OSLO, Nov 5 (Reuters) - Norway’s opposition Labour Party has proposed banning the country’s $800 billion wealth fund from investing in coal producers, a motion that may gain traction as several outside backers of the minority government expressed support.
“We believe that humans are responsible for climate change so we must also see what we can do to reduce emissions,” Labour Party finance spokesman Jonas Gahr Stoere said in a statement.
The fund, the world’s largest sovereign wealth fund, is a major shareholder in some of the biggest coal miners on the planet, including global giants BHP Billiton , Vale and Anglo American, as well as China’s top producer, China Shenhua .

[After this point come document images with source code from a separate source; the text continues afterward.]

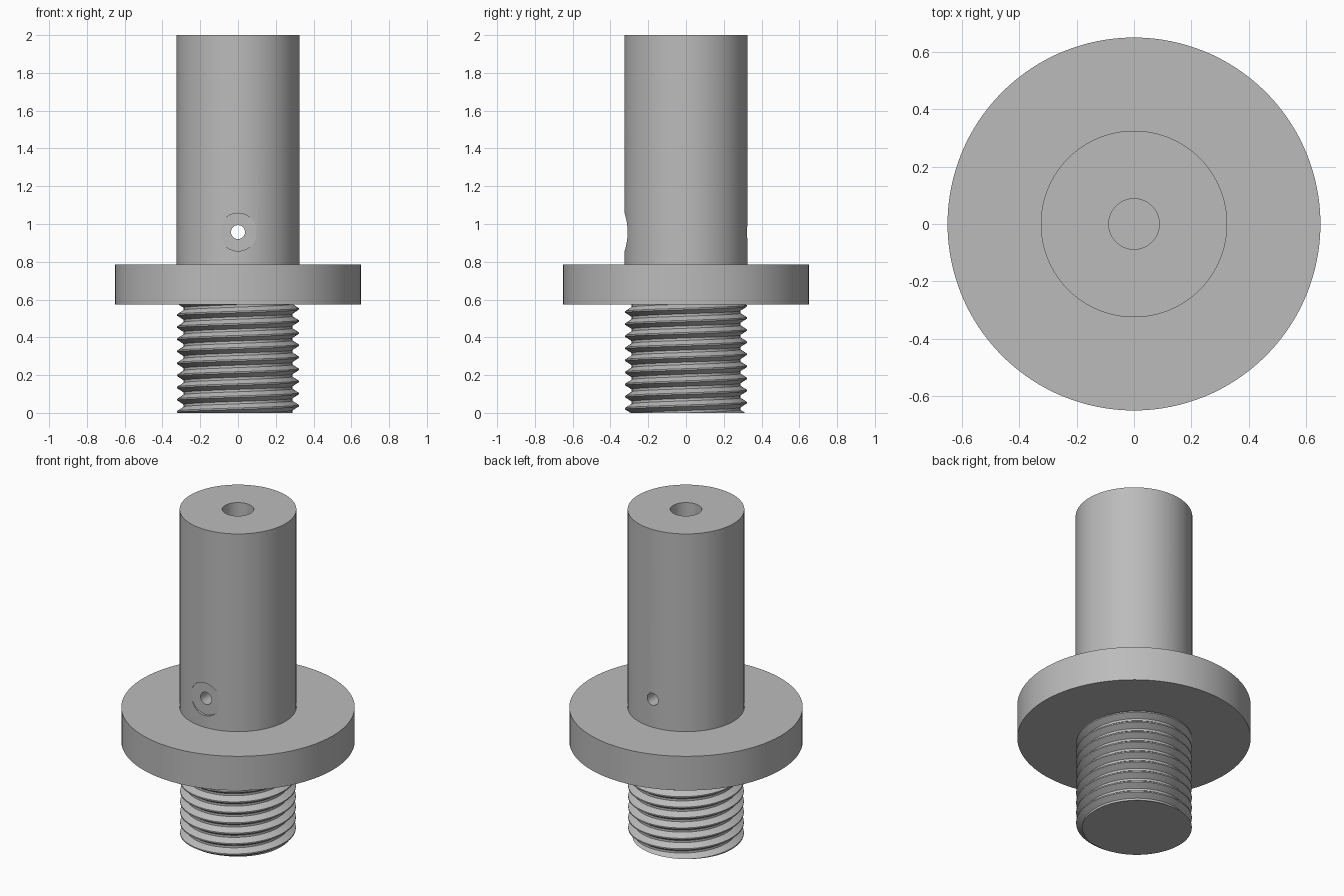
import bpy, bmesh, math
from mathutils import Matrix

if "Cube" in bpy.data.objects:
    bpy.data.objects.remove(bpy.data.objects["Cube"])

SEG = 128
steel = bpy.data.materials.new("plain_steel_grey")
steel.diffuse_color = (0.5, 0.5, 0.5, 1)
steel.use_nodes = True
steel.node_tree.nodes["Principled BSDF"].inputs["Base Color"].default_value = steel.diffuse_color


def finish(name, bm):
    bmesh.ops.recalc_face_normals(bm, faces=bm.faces)
    mesh = bpy.data.meshes.new(name)
    bm.to_mesh(mesh)
    bm.free()
    obj = bpy.data.objects.new(name, mesh)
    mesh.materials.append(steel)
    bpy.context.collection.objects.link(obj)
    return obj


def smooth(obj):
    bpy.ops.object.select_all(action='DESELECT')
    bpy.context.view_layer.objects.active = obj
    obj.select_set(True)
    bpy.ops.object.shade_smooth_by_angle(angle=math.radians(25))


def lathe(name, profile):
    bm = bmesh.new()
    verts = [bm.verts.new((r, 0, z)) for r, z in profile]
    edges = [bm.edges.new(pair) for pair in zip(verts, verts[1:])]
    bmesh.ops.spin(bm, geom=verts + edges, cent=(0, 0, 0), axis=(0, 0, 1),
                   angle=math.tau, steps=SEG, use_merge=False)
    bmesh.ops.remove_doubles(bm, verts=bm.verts, dist=1e-5)
    return finish(name, bm)


def cross_cutter(name, radius, y0, y1, z):
    bm = bmesh.new()
    place = Matrix.Translation((0, (y0 + y1) / 2, z)) @ Matrix.Rotation(math.pi / 2, 4, 'X')
    bmesh.ops.create_cone(bm, cap_ends=True, segments=48, radius1=radius,
                          radius2=radius, depth=y1 - y0, matrix=place)
    obj = finish(name, bm)
    obj.hide_render = True
    return obj


# Shaft and flange in one turned piece, with a blind bore from the top
body = lathe("shaft_and_flange", [
    (0, 0.575), (0.65, 0.575), (0.65, 0.785), (0.325, 0.785),
    (0.325, 2.0), (0.088, 2.0), (0.088, 0.88), (0, 0.88)])

# Cross hole through the shaft and shallow spot face at the front
for cutter in (cross_cutter("cross_hole_cutter", 0.037, -0.5, 0.5, 0.957),
               cross_cutter("spot_face_cutter", 0.1, -0.5, -0.3105, 0.957)):
    mod = body.modifiers.new(cutter.name, 'BOOLEAN')
    mod.operation = 'DIFFERENCE'
    mod.solver = 'EXACT'
    mod.object = cutter
    bpy.context.view_layer.objects.active = body
    bpy.ops.object.modifier_apply(modifier=mod.name)
    bpy.data.objects.remove(cutter)
smooth(body)

# Helical thread: one pitch is crest, flank, root, flank
PITCH, TOP, MAJOR, MINOR = 0.064, 0.58, 0.322, 0.288
STEPS = [(0, MINOR), (0.2, MINOR), (0.54, MAJOR), (0.66, MAJOR), (1, MINOR)]


def thread_radius(phase):
    phase %= 1
    for (a, ra), (b, rb) in zip(STEPS, STEPS[1:]):
        if phase <= b:
            return ra + (rb - ra) * (phase - a) / (b - a)


bm = bmesh.new()
columns = []
for i in range(SEG + 1):
    turn = i / SEG
    ang = math.tau * turn
    column = []
    for k in range(-2, int(TOP / PITCH) + 2):
        for frac, _ in STEPS[:-1]:
            z = min(max((k + frac + turn) * PITCH, 0), TOP)
            r = thread_radius(z / PITCH - turn)
            column.append(bm.verts.new((r * math.cos(ang), r * math.sin(ang), z)))
    columns.append(column)
for a, b in zip(columns, columns[1:]):
    for j in range(len(a) - 1):
        bm.faces.new((a[j], b[j], b[j + 1], a[j + 1]))
bmesh.ops.remove_doubles(bm, verts=bm.verts, dist=1e-5)
# Flat end of the threaded stud
bmesh.ops.holes_fill(bm, edges=[e for e in bm.edges if e.is_boundary], sides=0)
smooth(finish("threaded_stud", bm))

The fund, also known as the oil fund, cannot invest in companies that produce nuclear weapons, landmines, cluster bombs, tobacco or firms involved in severe environmental damage, gross corruption, or systematic human rights violation.
The finance ministry on several occasions instructed the fund to divest from specific companies. Among miners, these include Rio Tinto because of alleged environmental damage and Potash Corporation of Saskatchewan for alleged ethical violation.

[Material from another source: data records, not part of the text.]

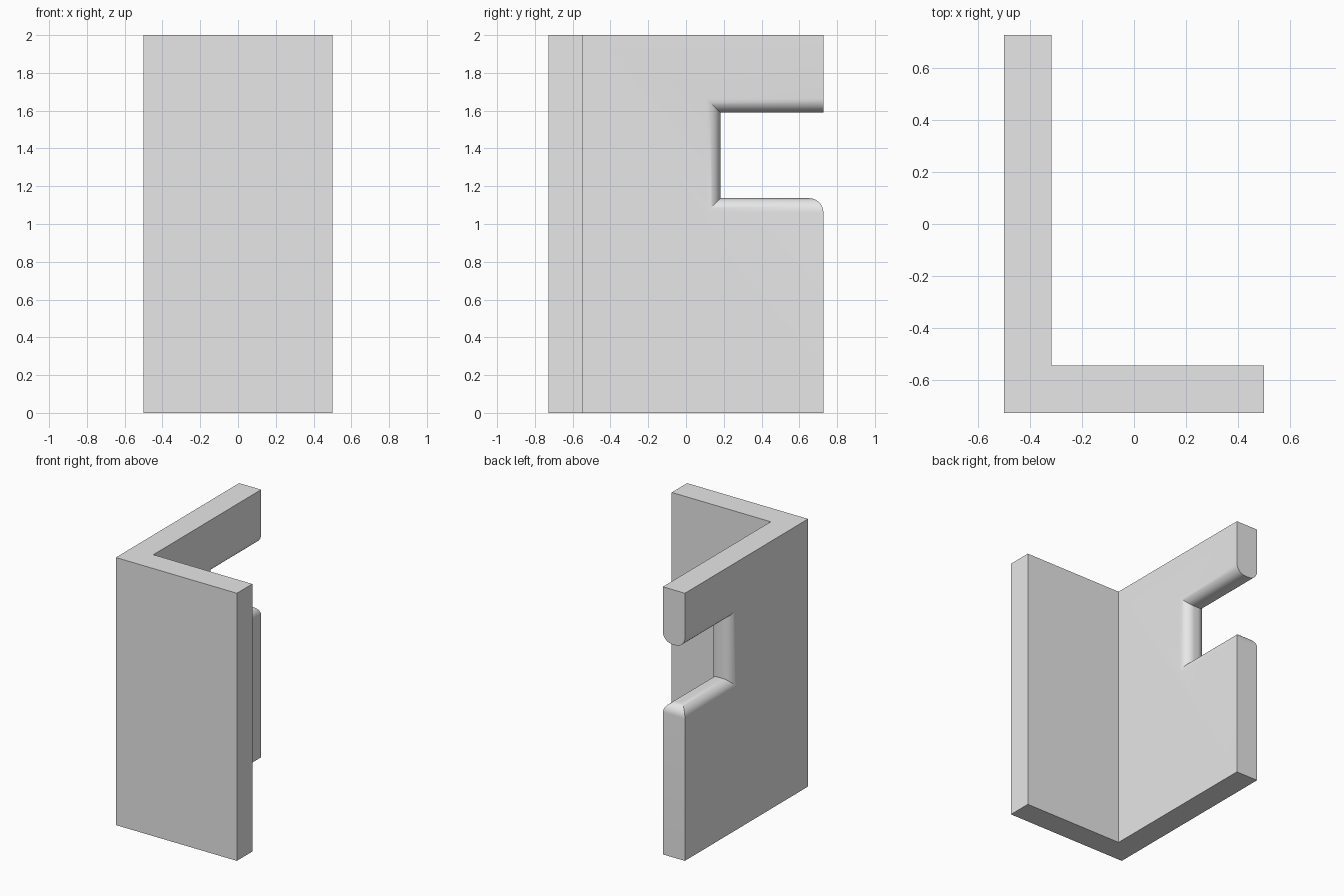
import bpy
import bmesh
import math

cube = bpy.data.objects.get("Cube")
if cube:
    bpy.data.objects.remove(cube, do_unlink=True)

U = 1 / 11                        # design unit
X0, X1 = -0.5, 0.5                # width
Y0, Y1 = -8 * U, 8 * U            # depth
H, T = 2.0, 2 * U                 # height and wall thickness
SLOT_Y, SLOT_LOW, SLOT_HIGH = 2 * U, 12.5 * U, 17.5 * U
R = 0.075                         # slot edge rounding
EPS = 1e-4


def near(a, b):
    return abs(a - b) < EPS


grey = bpy.data.materials.new("light_grey")
grey.use_nodes = True
colour = (0.8, 0.8, 0.8, 1)
grey.diffuse_color = colour
grey.node_tree.nodes["Principled BSDF"].inputs["Base Color"].default_value = colour

# Side wall: slotted profile extruded to its thickness
bm = bmesh.new()
profile = [(Y0, 0), (Y1, 0), (Y1, SLOT_LOW), (SLOT_Y, SLOT_LOW),
           (SLOT_Y, SLOT_HIGH), (Y1, SLOT_HIGH), (Y1, H), (Y0, H)]
face = bm.faces.new([bm.verts.new((X0, y, z)) for y, z in profile])
ext = bmesh.ops.extrude_face_region(bm, geom=[face])
verts = [g for g in ext["geom"] if isinstance(g, bmesh.types.BMVert)]
bmesh.ops.translate(bm, verts=verts, vec=(T, 0, 0))
bmesh.ops.recalc_face_normals(bm, faces=bm.faces[:])

# Front plate: pulled out of the front strip of the wall's inner face
bmesh.ops.bisect_plane(bm, geom=bm.verts[:] + bm.edges[:] + bm.faces[:],
                       plane_co=(0, Y0 + T, 0), plane_no=(0, 1, 0))
strip = [f for f in bm.faces
         if all(near(v.co.x, X0 + T) and v.co.y < Y0 + T + EPS for v in f.verts)]
ext = bmesh.ops.extrude_discrete_faces(bm, faces=strip)
verts = list({v for f in ext["faces"] for v in f.verts})
bmesh.ops.translate(bm, verts=verts, vec=(X1 - X0 - T, 0, 0))
bmesh.ops.remove_doubles(bm, verts=bm.verts[:], dist=EPS)
bmesh.ops.recalc_face_normals(bm, faces=bm.faces[:])
bmesh.ops.dissolve_limit(bm, angle_limit=math.radians(1),
                         verts=bm.verts[:], edges=bm.edges[:])


# Rounded slot rim, plus the outer end of its lower sill
def is_rim(edge):
    a, b = (v.co for v in edge.verts)
    if not all(SLOT_Y - EPS < p.y and SLOT_LOW - EPS < p.z < SLOT_HIGH + EPS
               for p in (a, b)):
        return False
    along_x = not near(a.x, b.x)
    sill_end = near(a.y, Y1) and near(a.z, SLOT_LOW)
    return sill_end if along_x else True


bmesh.ops.bevel(bm, geom=[e for e in bm.edges if is_rim(e)], offset=R,
                offset_type='OFFSET', segments=10, profile=0.5,
                affect='EDGES', clamp_overlap=False)
bmesh.ops.recalc_face_normals(bm, faces=bm.faces[:])

mesh = bpy.data.meshes.new("angle_bracket")
bm.to_mesh(mesh)
bm.free()
mesh.materials.append(grey)
bracket = bpy.data.objects.new("angle_bracket", mesh)
bpy.context.collection.objects.link(bracket)

# Smooth the rounding, keep the corners sharp
bpy.ops.object.select_all(action='DESELECT')
bracket.select_set(True)
bpy.context.view_layer.objects.active = bracket
bpy.ops.object.shade_smooth_by_angle(angle=math.radians(30))
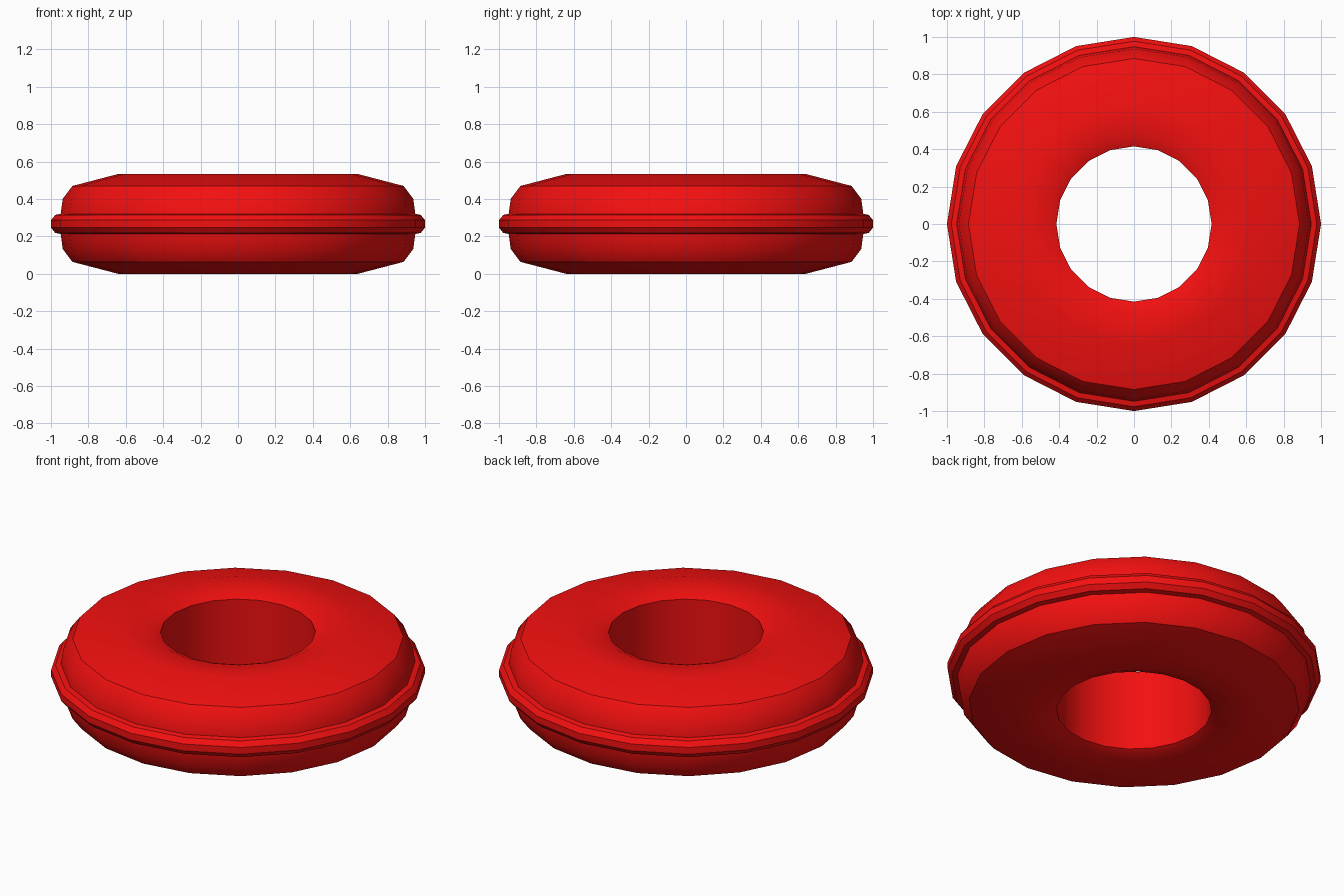
import bpy, bmesh, math

if "Cube" in bpy.data.objects:
    bpy.data.objects.remove(bpy.data.objects["Cube"])

SIDES = 20
MID = 0.267

# upper half of the cross-section: (radius, height above the middle plane)
half = [(1.0, 0.020), (0.977, 0.048), (0.948, 0.054), (0.937, 0.134),
        (0.885, 0.203), (0.64, 0.267), (0.475, 0.263), (0.415, 0.237)]
profile = half + [(r, -h) for r, h in reversed(half)]


def lathe(name, points, sides):
    """Revolve a closed profile around z."""
    bm = bmesh.new()
    rings = []
    for i in range(sides):
        a = 2 * math.pi * i / sides
        rings.append([bm.verts.new((r * math.cos(a), r * math.sin(a), MID + h))
                      for r, h in points])
    n = len(points)
    for i in range(sides):
        cur, nxt = rings[i], rings[(i + 1) % sides]
        for j in range(n):
            k = (j + 1) % n
            bm.faces.new((cur[j], nxt[j], nxt[k], cur[k]))
    bmesh.ops.recalc_face_normals(bm, faces=bm.faces)
    mesh = bpy.data.meshes.new(name)
    bm.to_mesh(mesh)
    bm.free()
    obj = bpy.data.objects.new(name, mesh)
    bpy.context.collection.objects.link(obj)
    return obj


# ring body with raised rib around its rim
ring = lathe("ribbed_ring", profile, SIDES)
red = bpy.data.materials.new("red")
red.diffuse_color = (0.9, 0.005, 0.005, 1)
red.use_nodes = True
red.node_tree.nodes["Principled BSDF"].inputs["Base Color"].default_value = red.diffuse_color
ring.data.materials.append(red)

bpy.context.view_layer.objects.active = ring
ring.select_set(True)
bpy.ops.object.shade_smooth_by_angle(angle=math.radians(30))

“This is something we have been working on quite independently of the Labour Party,” Terje Breivik, deputy leader of the Liberal Party, said. “We believe it is possible to go further and consideration should be given to divest all investments related to fossil fuels.”
The Christian Democrats also said they sympathised with the motion.
“I think there’s a good chance this motion could pass,” Christian Democrat parliamentarian and finance committee chair Hans Olav Syversen said.
Prime Minister Erna Solberg rules in a minority and relies on the Liberals and Christian Democrats for support, so her government lacks enough votes to block a motion supported by all other parties.
However, no action is imminent as Labour said it would bring its proposal to the table in the spring, during regular review of the fund.
Norwegian public broadcaster NRK estimates that the oil fund holds close to $10 billion of assets in coal miners.
An exclusion would put the government in a difficult position as it owns a coal mine and coal-fired power station in Norway’s Arctic Svalbard islands, and the fund itself was built from surplus revenues on oil and gas production.
The finance ministry could not immediately comment. It will present a report on ethical investment by the fund on Nov. 11.